"We can confirm the State Department will be reprogramming $130 million of [foreign military financing] tied to certain human rights criteria as outlined last year that have not been fully met by Egypt," a spokesperson for the House Foreign Affairs Committee told Al-Monitor.
The State Department said in September it would freeze $130 million in foreign military financing to Egypt unless the North African country adhered to certain rights-related criteria by the administration’s deadline of Jan. 30. Those conditions, which were not made public, required Egypt to release or drop charges against a number of activists, as well as end a decade-long investigation into civil society groups.
Egypt has released some, but not all, of the prisoners singled out by the administration, and has not closed the sweeping investigation known as Case 173.
State Department deputy spokesperson Jalina Porter told Al-Monitor in a phone briefing with reporters Friday that the US had “yet to make a decision regarding the $130 million in foreign military financing.”
Porter’s comments came hours after Democratic Sen. Chris Murphy confirmed in a statement that the administration had chosen to reprogram the aid, and several sources told Al-Monitor that State Department officials had briefed Congressional appropriations offices this week that Egypt was not expected to meet the administration’s Sunday deadline.
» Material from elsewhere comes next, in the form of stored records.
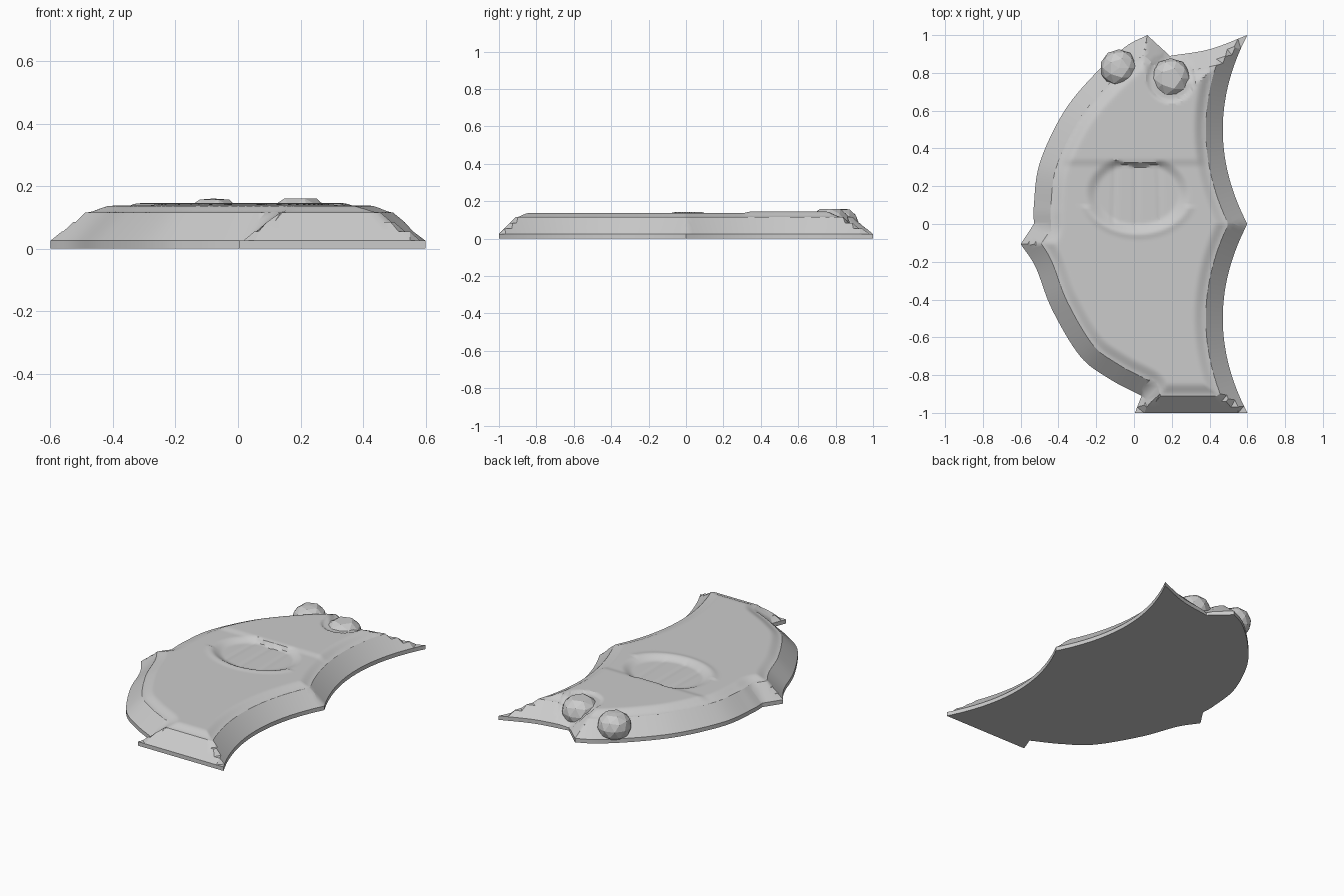
import bpy, bmesh, math
from mathutils import Vector
from mathutils.bvhtree import BVHTree
from mathutils.geometry import delaunay_2d_cdt

if "Cube" in bpy.data.objects:
    bpy.data.objects.remove(bpy.data.objects["Cube"])

grey = bpy.data.materials.new("plain grey")
grey.diffuse_color = (0.6, 0.6, 0.6, 1)
grey.use_nodes = True
grey.node_tree.nodes["Principled BSDF"].inputs["Base Color"].default_value = grey.diffuse_color


def curve(points, n=8):
    """Smooth curve through points, without the final point."""
    p = [Vector(q) for q in points]
    p = [2 * p[0] - p[1]] + p + [2 * p[-1] - p[-2]]
    out = []
    for i in range(1, len(p) - 2):
        a, b, c, d = p[i - 1:i + 3]
        for k in range(n):
            t = k / n
            out.append(0.5 * (2 * b + (c - a) * t + (2 * a - 5 * b + 4 * c - d) * t * t
                              + (3 * b - a - 3 * c + d) * t ** 3))
    return out


def smooth(t):
    t = max(0.0, min(1.0, t))
    return t * t * (3 - 2 * t)


def finish(name, bm):
    me = bpy.data.meshes.new(name)
    bm.to_mesh(me)
    bm.free()
    ob = bpy.data.objects.new(name, me)
    bpy.context.collection.objects.link(ob)
    me.materials.append(grey)
    return ob


# plate outline, counter-clockwise: foot, scalloped back, top fin, rounded belly, side fin
def scallop(mid):
    return [Vector((0.47 + 0.13 * t * t, mid + 0.5 * t))
            for t in [-1 + k / 14 for k in range(28)]]


outline = [Vector((0.005 + 0.595 * k / 12, -1)) for k in range(12)]
outline += scallop(-0.5) + scallop(0.5)
outline += curve([(0.6, 1), (0.40, 0.925), (0.19, 0.89)])
outline += curve([(0.19, 0.89), (0.07, 1)], 4)
outline += curve([(0.07, 1), (-0.05, 0.935), (-0.23, 0.77), (-0.38, 0.58),
                  (-0.5, 0.32), (-0.53, 0.1), (-0.53, 0)])
outline += curve([(-0.53, 0), (-0.6, -0.106)], 4)
outline += curve([(-0.6, -0.106), (-0.52, -0.23), (-0.435, -0.45), (-0.285, -0.7),
                  (-0.13, -0.82), (0.04, -0.91)])
outline += curve([(0.04, -0.91), (0.005, -1)], 3)
N = len(outline)

# vertical fence around the outline, used to measure distance to the rim
fence = [(p.x, p.y, z) for z in (-1, 1) for p in outline]
tree = BVHTree.FromPolygons(fence, [(i, (i + 1) % N, (i + 1) % N + N, i + N) for i in range(N)])


def rim_distance(p):
    return tree.find_nearest((p.x, p.y, 0))[3]


def inside(p):
    odd = False
    for i in range(N):
        a, b = outline[i - 1], outline[i]
        if (a.y > p.y) != (b.y > p.y) and p.x < a.x + (p.y - a.y) * (b.x - a.x) / (b.y - a.y):
            odd = not odd
    return odd


EYES = [(-0.08, 0.825, 0.1), (0.195, 0.77, 0.108)]


def height(p):
    d = rim_distance(p)
    z = 0.025 + min(d, 0.09)
    dome = smooth((d - 0.09) / 0.07)
    z += 0.022 * dome + 0.008 * dome * smooth((p.y - 0.30) / 0.05)
    # mouth hollow with a crisp upper lip and tooth grooves
    e = math.hypot((p.x - 0.02) / 0.28, (p.y - 0.16) / 0.21)
    lip = 0.32 + 1.1 * (p.x - 0.03) ** 2
    hollow = smooth((1 - e) / 0.25) * smooth((lip - p.y) / 0.015)
    z -= 0.02 * hollow
    for x in (-0.1, 0.01, 0.13):
        bend = x + (x - 0.02) * 0.25 * (0.32 - p.y)
        z -= 0.004 * hollow * math.exp(-((p.x - bend) / 0.012) ** 2)
    # soft lower lip
    if p.y < 0.1:
        z += 0.005 * math.exp(-((e - 1.03) / 0.08) ** 2)
    # shallow eye socket
    x, y, r = EYES[1]
    z -= 0.012 * smooth((r + 0.025 - math.hypot(p.x - x, p.y - y)) / 0.02)
    return z


# points: rim, sloping rings, then an inner grid
points = list(outline)
for off in (0.03, 0.06, 0.09):
    for i in range(N):
        a, b = outline[i], outline[(i + 1) % N]
        n = Vector((a.y - b.y, b.x - a.x)).normalized()
        for t in (0.25, 0.75):
            q = a.lerp(b, t) + n * off
            if inside(q) and abs(rim_distance(q) - off) < 0.002:
                points.append(q)
STEP = 0.0125
for i in range(-48, 49):
    for j in range(-80, 81):
        q = Vector((i * STEP, j * STEP))
        if rim_distance(q) > 0.097 and inside(q):
            points.append(q)

verts, _, faces, *_ = delaunay_2d_cdt(points, [], [list(range(N))], 1, 1e-5)
bm = bmesh.new()
bv = []
for p in verts:
    bv.append(bm.verts.new((p.x, p.y, height(p))))
for f in faces:
    bm.faces.new([bv[i] for i in f])
bmesh.ops.delete(bm, geom=[v for v in bm.verts if not v.link_faces], context='VERTS')

# low upright rim and flat underside
border = [e for e in bm.edges if e.is_boundary]
new = bmesh.ops.extrude_edge_only(bm, edges=border)["geom"]
for v in new:
    if isinstance(v, bmesh.types.BMVert):
        v.co.z = 0
bmesh.ops.edgeloop_fill(bm, edges=[e for e in bm.edges if e.is_boundary])
bmesh.ops.recalc_face_normals(bm, faces=bm.faces[:])
body = finish("body_plate", bm)
bpy.context.view_layer.objects.active = body
body.select_set(True)
bpy.ops.object.shade_smooth_by_angle(angle=math.radians(28))

# faceted ball eyes with flattened tops
for name, (x, y, r) in zip(("left_eye", "right_eye"), EYES):
    bm = bmesh.new()
    bmesh.ops.create_icosphere(bm, subdivisions=2, radius=r)
    for v in bm.verts:
        v.co = (v.co.x + x, v.co.y + y, max(0.004, min(0.16, 0.08 + v.co.z * 0.9)))
    finish(name, bm)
Why it matters: Reprogramming the aid is a somewhat symbolic move. At $130 million, it represents just 10% of the $1.3 billion in annual military assistance that Egypt receives from the United States.
Biden came into office promising “no more blank checks” for President Abdel Fattah el-Sisi, the Egyptian general-turned-president who enjoyed warm relations with President Donald Trump. The Biden administration says human rights are "central" to the US-Egypt relationship, but also stresses Egypt’s cooperation on regional security, including its role brokering a May 2021 ceasefire between Israel and Hamas.
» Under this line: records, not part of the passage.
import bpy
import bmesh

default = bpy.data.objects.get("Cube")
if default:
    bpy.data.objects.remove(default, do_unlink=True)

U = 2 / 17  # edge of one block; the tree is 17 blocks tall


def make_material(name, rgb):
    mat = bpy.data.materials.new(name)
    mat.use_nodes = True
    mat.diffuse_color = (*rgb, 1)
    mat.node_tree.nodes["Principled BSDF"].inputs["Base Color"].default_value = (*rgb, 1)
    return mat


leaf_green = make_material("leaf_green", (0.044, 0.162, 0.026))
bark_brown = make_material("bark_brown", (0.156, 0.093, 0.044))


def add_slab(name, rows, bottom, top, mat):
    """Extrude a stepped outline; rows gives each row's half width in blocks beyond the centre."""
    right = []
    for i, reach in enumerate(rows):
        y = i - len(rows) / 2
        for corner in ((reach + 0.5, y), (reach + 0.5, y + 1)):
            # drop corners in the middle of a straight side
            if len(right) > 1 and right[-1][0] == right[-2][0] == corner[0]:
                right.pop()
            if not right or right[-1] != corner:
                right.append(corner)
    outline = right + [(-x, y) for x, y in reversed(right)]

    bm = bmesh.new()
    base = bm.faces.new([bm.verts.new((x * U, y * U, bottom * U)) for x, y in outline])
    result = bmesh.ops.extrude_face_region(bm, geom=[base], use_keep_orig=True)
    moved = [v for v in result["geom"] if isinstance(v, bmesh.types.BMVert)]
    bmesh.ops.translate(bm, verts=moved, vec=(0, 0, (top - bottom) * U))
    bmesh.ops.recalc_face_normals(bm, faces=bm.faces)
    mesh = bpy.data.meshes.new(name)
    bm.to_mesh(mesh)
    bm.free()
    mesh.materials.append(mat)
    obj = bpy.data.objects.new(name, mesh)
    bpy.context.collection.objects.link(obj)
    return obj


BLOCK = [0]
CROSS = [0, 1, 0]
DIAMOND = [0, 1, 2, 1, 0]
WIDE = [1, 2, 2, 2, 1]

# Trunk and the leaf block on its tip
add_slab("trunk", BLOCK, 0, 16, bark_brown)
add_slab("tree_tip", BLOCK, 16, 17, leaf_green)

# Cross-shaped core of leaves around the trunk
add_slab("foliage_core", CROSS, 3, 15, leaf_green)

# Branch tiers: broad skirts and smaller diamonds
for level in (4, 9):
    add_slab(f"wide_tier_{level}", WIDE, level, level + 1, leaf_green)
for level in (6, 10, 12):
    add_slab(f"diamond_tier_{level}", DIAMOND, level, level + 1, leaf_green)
Secretary of State Antony Blinken raised human rights during a phone call with Egyptian Foreign Minister Sameh Shoukry on Thursday, according to a State Department readout.
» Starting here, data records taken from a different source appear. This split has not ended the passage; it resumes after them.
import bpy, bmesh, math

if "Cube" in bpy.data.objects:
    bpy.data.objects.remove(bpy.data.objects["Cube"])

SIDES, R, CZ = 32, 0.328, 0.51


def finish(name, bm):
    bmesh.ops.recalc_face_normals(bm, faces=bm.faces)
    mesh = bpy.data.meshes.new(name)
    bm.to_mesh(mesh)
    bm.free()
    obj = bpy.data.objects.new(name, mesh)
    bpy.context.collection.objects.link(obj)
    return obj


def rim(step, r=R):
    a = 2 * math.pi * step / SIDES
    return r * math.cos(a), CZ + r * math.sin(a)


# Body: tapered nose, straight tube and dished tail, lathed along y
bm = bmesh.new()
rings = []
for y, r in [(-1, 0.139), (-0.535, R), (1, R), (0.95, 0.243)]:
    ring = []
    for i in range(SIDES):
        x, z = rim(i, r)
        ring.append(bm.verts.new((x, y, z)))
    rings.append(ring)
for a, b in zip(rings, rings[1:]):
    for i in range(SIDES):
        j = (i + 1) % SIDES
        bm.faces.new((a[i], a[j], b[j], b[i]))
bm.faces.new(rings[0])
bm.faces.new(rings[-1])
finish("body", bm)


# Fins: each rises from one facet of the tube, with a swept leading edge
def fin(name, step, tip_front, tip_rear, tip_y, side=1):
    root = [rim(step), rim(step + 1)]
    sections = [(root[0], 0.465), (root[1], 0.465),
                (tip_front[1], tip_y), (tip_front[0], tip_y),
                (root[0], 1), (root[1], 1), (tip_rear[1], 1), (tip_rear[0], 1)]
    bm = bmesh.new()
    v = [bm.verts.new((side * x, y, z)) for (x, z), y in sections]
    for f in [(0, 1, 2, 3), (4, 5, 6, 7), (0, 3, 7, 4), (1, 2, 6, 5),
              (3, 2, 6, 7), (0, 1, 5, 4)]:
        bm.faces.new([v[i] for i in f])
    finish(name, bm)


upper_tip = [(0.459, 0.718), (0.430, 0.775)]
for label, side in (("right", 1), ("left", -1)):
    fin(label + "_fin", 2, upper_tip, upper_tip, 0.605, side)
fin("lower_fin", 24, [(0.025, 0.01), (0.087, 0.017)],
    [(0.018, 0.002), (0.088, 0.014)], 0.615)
The timing: The State Department’s recent approval of some $2.5 billion in arms sales to Egypt has muddled its message on human rights, advocacy groups say. The potential sale, which includes 12 Super Hercules C-130 transport aircraft, was announced hours after House Democrats warned Blinken over Cairo’s human rights record and came the same day Egypt marked the anniversary of its Jan. 25 uprising.
The reaction: Murphy tweeted that blocking the $130 million in funding "was the right move, and one that I have been pushing the administration to make. America needs to put its money where its mouth is on human rights in Egypt.”
In a statement provided to Al-Monitor, House Foreign Affairs Committee Chairman Gregory Meeks also applauded the decision.
"I called on the State Department to stand by its word and hold Egypt accountable for continued human rights abuses and violations of basic freedoms. I am encouraged by the administration’s decision to do so,” Meeks said.
Human rights groups on Friday welcomed the news, but said the US could be doing more to hold Egypt accountable.
"It’s commendable that the US stood firm on the human rights conditions it had set. Yet, in the bigger picture, the administration remains far too supportive of the Sisi regime and human rights remain far too marginal in US policy," said Amy Hawthorne, deputy director for research at the Washington-based Project on Middle East Democracy.
The Egyptian Embassy in Washington did not return a request for comment.
Know more: Blinken faced Congressional pressure to reprogram the frozen funds, as Al-Monitor reported here. For more background, here’s our report on the administration’s decision in September to release some military aid to Egypt.